*Aim of the exercise*
Only one stretch of the data below should be repeated: the lines from the line containing "s.lineTo(-0.028, 0.113);" through the line containing "- 0.002, AXLE_Z);", inclusive, exactly as they are.

---------- Records supplied

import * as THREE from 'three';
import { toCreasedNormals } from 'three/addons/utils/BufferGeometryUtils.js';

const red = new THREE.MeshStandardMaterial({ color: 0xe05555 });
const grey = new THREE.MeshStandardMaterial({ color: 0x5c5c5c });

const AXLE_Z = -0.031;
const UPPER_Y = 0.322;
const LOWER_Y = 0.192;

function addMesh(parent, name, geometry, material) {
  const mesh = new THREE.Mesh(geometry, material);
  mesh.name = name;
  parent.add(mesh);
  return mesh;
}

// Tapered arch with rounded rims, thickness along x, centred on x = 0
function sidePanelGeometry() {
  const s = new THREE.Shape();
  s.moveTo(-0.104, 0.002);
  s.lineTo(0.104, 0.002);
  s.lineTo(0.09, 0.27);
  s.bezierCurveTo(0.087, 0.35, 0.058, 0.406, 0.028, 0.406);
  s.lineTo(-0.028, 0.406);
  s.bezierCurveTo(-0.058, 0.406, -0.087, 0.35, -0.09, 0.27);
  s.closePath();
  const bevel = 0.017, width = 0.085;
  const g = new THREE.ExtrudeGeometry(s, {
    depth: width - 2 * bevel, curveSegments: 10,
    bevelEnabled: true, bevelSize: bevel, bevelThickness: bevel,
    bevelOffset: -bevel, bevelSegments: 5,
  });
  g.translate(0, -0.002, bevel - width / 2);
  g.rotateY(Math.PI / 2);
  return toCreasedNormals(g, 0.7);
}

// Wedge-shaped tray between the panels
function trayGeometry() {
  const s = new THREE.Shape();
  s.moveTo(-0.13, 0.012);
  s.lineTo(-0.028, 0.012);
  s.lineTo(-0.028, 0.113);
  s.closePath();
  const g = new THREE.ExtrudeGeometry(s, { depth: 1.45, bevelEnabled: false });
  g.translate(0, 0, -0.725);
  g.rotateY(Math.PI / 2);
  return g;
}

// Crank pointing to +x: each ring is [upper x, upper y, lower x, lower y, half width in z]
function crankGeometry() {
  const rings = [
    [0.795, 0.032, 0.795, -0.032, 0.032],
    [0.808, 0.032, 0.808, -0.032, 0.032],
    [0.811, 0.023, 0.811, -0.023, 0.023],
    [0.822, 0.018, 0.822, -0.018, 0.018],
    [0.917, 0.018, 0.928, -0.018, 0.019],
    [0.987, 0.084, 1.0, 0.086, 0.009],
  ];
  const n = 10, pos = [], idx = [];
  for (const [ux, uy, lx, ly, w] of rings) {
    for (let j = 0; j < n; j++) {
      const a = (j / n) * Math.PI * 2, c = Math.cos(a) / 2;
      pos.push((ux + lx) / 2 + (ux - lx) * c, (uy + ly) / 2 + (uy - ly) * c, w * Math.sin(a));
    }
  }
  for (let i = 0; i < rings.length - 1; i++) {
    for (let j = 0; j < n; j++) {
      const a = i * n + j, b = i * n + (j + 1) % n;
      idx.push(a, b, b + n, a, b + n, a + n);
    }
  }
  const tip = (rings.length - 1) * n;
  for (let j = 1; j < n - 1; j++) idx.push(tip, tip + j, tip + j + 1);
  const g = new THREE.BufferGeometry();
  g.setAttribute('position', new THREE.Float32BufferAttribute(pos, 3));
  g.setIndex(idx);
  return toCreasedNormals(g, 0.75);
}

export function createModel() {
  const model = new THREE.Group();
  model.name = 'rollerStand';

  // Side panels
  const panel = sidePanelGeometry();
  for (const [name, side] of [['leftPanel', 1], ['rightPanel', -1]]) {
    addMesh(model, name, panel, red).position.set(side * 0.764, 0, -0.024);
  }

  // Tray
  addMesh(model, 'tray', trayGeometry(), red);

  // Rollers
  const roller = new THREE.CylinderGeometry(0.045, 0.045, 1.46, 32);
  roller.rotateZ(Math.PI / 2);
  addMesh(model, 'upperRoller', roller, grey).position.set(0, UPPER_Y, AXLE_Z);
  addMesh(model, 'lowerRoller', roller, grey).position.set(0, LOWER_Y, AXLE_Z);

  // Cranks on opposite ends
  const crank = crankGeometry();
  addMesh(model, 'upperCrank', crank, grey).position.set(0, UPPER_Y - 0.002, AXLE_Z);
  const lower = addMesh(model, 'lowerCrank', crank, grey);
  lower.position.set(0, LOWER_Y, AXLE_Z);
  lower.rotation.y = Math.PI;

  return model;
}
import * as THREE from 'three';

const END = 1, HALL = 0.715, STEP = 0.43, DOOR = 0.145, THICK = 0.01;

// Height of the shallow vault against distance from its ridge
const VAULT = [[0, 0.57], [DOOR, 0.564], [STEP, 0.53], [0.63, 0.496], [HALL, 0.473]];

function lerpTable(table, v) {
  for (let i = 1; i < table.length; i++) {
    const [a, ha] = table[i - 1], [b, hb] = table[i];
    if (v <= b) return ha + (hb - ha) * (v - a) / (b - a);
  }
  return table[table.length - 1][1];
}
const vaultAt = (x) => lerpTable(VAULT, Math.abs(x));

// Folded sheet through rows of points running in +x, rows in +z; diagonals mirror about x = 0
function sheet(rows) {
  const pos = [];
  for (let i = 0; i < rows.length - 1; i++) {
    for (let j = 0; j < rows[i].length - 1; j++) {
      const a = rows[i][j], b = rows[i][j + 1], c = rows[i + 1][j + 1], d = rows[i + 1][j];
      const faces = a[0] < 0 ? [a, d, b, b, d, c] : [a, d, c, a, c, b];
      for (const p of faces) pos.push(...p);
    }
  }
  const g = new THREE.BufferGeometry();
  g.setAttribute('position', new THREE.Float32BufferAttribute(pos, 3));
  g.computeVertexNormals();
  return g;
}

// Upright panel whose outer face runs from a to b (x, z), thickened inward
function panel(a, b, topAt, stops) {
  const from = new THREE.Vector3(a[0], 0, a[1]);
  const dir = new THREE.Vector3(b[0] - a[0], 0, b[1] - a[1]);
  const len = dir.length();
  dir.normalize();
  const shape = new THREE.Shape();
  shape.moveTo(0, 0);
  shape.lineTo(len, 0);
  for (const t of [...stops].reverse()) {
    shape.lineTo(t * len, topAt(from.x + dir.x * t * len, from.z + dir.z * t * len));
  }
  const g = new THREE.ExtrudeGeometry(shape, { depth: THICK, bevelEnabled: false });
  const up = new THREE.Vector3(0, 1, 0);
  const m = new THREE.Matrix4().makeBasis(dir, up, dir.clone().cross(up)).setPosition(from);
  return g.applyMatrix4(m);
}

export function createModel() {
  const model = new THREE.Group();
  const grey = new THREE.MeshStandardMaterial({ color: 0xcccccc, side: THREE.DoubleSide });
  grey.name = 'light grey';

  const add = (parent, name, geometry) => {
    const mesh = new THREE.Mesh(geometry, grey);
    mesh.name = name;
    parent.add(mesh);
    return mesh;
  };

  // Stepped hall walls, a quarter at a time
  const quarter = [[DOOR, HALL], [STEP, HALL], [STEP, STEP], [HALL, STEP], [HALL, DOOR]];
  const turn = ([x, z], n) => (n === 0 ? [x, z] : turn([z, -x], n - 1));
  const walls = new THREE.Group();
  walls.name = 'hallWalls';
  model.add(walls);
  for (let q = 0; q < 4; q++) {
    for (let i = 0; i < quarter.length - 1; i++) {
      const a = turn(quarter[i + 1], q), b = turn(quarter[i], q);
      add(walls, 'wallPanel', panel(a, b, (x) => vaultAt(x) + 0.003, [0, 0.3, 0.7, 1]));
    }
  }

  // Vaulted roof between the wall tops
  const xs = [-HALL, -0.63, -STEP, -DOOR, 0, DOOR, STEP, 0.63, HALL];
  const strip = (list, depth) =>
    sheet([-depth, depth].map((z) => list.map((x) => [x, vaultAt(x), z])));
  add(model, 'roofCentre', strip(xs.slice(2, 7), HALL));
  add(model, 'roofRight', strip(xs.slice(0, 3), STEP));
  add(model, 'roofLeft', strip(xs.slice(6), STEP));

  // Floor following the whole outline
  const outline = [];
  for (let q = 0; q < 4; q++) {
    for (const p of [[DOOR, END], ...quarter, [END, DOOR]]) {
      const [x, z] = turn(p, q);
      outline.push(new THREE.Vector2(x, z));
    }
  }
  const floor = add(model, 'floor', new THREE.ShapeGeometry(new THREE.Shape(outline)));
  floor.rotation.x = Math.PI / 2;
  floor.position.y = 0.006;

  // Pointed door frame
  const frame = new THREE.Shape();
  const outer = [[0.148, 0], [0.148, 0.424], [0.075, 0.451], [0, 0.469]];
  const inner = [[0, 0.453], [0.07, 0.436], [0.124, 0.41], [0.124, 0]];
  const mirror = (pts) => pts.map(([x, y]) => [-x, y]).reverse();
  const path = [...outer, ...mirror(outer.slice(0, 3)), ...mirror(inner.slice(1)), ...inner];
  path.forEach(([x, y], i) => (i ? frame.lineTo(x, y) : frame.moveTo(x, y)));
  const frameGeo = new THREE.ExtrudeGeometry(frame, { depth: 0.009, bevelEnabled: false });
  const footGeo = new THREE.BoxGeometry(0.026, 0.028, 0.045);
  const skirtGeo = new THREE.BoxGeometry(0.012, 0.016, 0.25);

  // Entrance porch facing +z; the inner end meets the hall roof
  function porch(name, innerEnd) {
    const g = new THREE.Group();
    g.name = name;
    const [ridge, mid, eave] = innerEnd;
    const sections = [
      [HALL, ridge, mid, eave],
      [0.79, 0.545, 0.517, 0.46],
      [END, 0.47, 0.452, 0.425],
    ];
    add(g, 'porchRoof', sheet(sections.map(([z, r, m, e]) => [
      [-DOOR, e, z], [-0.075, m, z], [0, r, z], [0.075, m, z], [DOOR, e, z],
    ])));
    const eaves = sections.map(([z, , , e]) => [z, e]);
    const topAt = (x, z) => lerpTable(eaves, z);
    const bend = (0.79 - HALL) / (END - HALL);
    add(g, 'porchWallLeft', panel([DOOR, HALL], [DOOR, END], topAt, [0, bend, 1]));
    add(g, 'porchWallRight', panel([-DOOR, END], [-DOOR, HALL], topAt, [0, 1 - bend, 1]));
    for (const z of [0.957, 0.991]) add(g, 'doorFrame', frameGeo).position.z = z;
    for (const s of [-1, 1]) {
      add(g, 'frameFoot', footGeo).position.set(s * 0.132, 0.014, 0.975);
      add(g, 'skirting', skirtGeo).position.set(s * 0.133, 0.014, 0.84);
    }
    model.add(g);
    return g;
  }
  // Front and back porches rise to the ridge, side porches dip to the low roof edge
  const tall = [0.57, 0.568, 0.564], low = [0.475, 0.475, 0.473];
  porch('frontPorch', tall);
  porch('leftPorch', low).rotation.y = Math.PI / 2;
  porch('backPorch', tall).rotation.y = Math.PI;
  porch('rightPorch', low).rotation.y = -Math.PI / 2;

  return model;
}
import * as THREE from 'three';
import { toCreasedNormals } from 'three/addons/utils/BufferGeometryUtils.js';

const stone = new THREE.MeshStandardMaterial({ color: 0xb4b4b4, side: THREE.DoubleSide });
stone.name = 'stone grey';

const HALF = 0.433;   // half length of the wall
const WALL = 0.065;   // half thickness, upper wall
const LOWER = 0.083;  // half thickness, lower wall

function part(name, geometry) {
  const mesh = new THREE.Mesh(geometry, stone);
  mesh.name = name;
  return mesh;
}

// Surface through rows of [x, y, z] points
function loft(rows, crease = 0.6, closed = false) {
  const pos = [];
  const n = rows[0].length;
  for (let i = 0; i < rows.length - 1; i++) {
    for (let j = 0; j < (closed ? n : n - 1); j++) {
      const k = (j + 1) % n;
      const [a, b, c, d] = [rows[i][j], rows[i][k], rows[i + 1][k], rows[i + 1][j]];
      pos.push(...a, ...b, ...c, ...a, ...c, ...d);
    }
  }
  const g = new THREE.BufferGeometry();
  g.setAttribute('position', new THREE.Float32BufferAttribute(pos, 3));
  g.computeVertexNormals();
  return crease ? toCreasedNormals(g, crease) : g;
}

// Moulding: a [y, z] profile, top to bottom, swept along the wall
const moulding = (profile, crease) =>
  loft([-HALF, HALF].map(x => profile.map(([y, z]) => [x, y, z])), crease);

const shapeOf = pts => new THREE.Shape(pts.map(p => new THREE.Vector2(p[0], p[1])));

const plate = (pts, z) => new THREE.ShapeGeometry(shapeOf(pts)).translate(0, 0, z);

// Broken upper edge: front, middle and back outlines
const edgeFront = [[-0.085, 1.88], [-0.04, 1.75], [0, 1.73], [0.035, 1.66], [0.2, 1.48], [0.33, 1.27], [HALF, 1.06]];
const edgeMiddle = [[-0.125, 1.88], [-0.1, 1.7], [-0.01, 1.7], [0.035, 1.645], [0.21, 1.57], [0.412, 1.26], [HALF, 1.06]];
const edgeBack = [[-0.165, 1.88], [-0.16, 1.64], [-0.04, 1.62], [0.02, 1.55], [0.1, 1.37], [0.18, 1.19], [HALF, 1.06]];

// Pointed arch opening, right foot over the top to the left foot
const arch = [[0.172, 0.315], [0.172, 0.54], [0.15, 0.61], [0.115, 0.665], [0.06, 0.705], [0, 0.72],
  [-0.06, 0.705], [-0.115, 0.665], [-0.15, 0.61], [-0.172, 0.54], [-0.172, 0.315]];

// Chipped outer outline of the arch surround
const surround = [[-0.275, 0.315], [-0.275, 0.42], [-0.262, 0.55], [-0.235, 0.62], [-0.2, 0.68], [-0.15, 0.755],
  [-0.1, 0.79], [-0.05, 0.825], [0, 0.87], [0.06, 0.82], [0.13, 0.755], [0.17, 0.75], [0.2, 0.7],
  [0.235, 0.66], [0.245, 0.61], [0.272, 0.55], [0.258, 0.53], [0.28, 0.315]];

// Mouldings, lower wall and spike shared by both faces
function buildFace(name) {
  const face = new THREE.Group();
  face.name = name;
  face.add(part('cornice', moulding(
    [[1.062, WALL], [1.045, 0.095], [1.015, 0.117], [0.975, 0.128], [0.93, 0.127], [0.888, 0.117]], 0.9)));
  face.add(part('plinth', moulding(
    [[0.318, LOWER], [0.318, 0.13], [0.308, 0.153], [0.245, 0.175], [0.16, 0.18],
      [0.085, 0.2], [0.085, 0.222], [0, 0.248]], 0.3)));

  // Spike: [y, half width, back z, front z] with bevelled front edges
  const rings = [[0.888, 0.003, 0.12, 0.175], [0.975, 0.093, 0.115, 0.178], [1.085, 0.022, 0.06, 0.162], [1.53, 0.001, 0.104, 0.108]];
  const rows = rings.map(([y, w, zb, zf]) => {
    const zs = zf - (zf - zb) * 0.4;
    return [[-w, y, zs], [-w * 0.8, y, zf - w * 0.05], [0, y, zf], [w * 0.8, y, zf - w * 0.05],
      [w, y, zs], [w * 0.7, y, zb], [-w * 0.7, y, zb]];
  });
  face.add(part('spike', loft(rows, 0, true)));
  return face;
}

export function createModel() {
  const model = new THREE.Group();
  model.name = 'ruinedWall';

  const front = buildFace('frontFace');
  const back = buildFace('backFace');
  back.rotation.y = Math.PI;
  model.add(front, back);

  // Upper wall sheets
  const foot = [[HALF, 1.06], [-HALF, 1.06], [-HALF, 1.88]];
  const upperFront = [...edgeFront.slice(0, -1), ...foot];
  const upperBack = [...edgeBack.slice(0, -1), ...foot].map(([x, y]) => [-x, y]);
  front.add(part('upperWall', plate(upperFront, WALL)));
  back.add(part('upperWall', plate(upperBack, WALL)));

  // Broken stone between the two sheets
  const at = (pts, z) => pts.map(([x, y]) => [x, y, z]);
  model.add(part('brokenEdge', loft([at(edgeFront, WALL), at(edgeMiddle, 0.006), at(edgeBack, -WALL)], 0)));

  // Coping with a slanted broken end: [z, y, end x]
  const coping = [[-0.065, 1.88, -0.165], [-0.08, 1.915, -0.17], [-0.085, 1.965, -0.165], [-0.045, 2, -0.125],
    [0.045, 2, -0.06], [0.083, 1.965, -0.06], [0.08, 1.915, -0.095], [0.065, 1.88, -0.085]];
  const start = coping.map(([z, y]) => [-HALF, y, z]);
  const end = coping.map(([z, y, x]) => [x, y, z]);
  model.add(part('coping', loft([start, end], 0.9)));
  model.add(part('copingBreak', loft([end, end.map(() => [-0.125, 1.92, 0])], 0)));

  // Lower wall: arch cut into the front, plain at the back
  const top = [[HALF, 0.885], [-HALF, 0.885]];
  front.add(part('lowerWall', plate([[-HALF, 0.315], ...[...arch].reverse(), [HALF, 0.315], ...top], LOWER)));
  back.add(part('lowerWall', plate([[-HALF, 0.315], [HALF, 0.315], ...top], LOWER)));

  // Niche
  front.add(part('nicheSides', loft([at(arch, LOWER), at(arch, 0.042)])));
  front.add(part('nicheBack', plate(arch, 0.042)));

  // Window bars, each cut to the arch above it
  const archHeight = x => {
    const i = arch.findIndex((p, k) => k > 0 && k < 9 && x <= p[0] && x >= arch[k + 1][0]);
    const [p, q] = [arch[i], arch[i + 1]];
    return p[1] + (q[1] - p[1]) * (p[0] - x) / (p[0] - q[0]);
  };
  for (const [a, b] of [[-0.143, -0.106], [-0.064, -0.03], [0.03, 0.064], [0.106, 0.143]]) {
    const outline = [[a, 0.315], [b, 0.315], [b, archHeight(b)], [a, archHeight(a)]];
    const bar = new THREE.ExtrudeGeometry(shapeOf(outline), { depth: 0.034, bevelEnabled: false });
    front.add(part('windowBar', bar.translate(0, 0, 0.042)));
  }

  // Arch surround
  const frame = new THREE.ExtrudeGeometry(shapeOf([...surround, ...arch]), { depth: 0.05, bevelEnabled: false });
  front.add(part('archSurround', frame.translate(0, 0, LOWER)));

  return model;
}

--------------------

*Answer for this exercise*
  s.lineTo(-0.028, 0.113);
  s.closePath();
  const g = new THREE.ExtrudeGeometry(s, { depth: 1.45, bevelEnabled: false });
  g.translate(0, 0, -0.725);
  g.rotateY(Math.PI / 2);
  return g;
}

// Crank pointing to +x: each ring is [upper x, upper y, lower x, lower y, half width in z]
function crankGeometry() {
  const rings = [
    [0.795, 0.032, 0.795, -0.032, 0.032],
    [0.808, 0.032, 0.808, -0.032, 0.032],
    [0.811, 0.023, 0.811, -0.023, 0.023],
    [0.822, 0.018, 0.822, -0.018, 0.018],
    [0.917, 0.018, 0.928, -0.018, 0.019],
    [0.987, 0.084, 1.0, 0.086, 0.009],
  ];
  const n = 10, pos = [], idx = [];
  for (const [ux, uy, lx, ly, w] of rings) {
    for (let j = 0; j < n; j++) {
      const a = (j / n) * Math.PI * 2, c = Math.cos(a) / 2;
      pos.push((ux + lx) / 2 + (ux - lx) * c, (uy + ly) / 2 + (uy - ly) * c, w * Math.sin(a));
    }
  }
  for (let i = 0; i < rings.length - 1; i++) {
    for (let j = 0; j < n; j++) {
      const a = i * n + j, b = i * n + (j + 1) % n;
      idx.push(a, b, b + n, a, b + n, a + n);
    }
  }
  const tip = (rings.length - 1) * n;
  for (let j = 1; j < n - 1; j++) idx.push(tip, tip + j, tip + j + 1);
  const g = new THREE.BufferGeometry();
  g.setAttribute('position', new THREE.Float32BufferAttribute(pos, 3));
  g.setIndex(idx);
  return toCreasedNormals(g, 0.75);
}

export function createModel() {
  const model = new THREE.Group();
  model.name = 'rollerStand';

  // Side panels
  const panel = sidePanelGeometry();
  for (const [name, side] of [['leftPanel', 1], ['rightPanel', -1]]) {
    addMesh(model, name, panel, red).position.set(side * 0.764, 0, -0.024);
  }

  // Tray
  addMesh(model, 'tray', trayGeometry(), red);

  // Rollers
  const roller = new THREE.CylinderGeometry(0.045, 0.045, 1.46, 32);
  roller.rotateZ(Math.PI / 2);
  addMesh(model, 'upperRoller', roller, grey).position.set(0, UPPER_Y, AXLE_Z);
  addMesh(model, 'lowerRoller', roller, grey).position.set(0, LOWER_Y, AXLE_Z);

  // Cranks on opposite ends
  const crank = crankGeometry();
  addMesh(model, 'upperCrank', crank, grey).position.set(0, UPPER_Y - 0.002, AXLE_Z);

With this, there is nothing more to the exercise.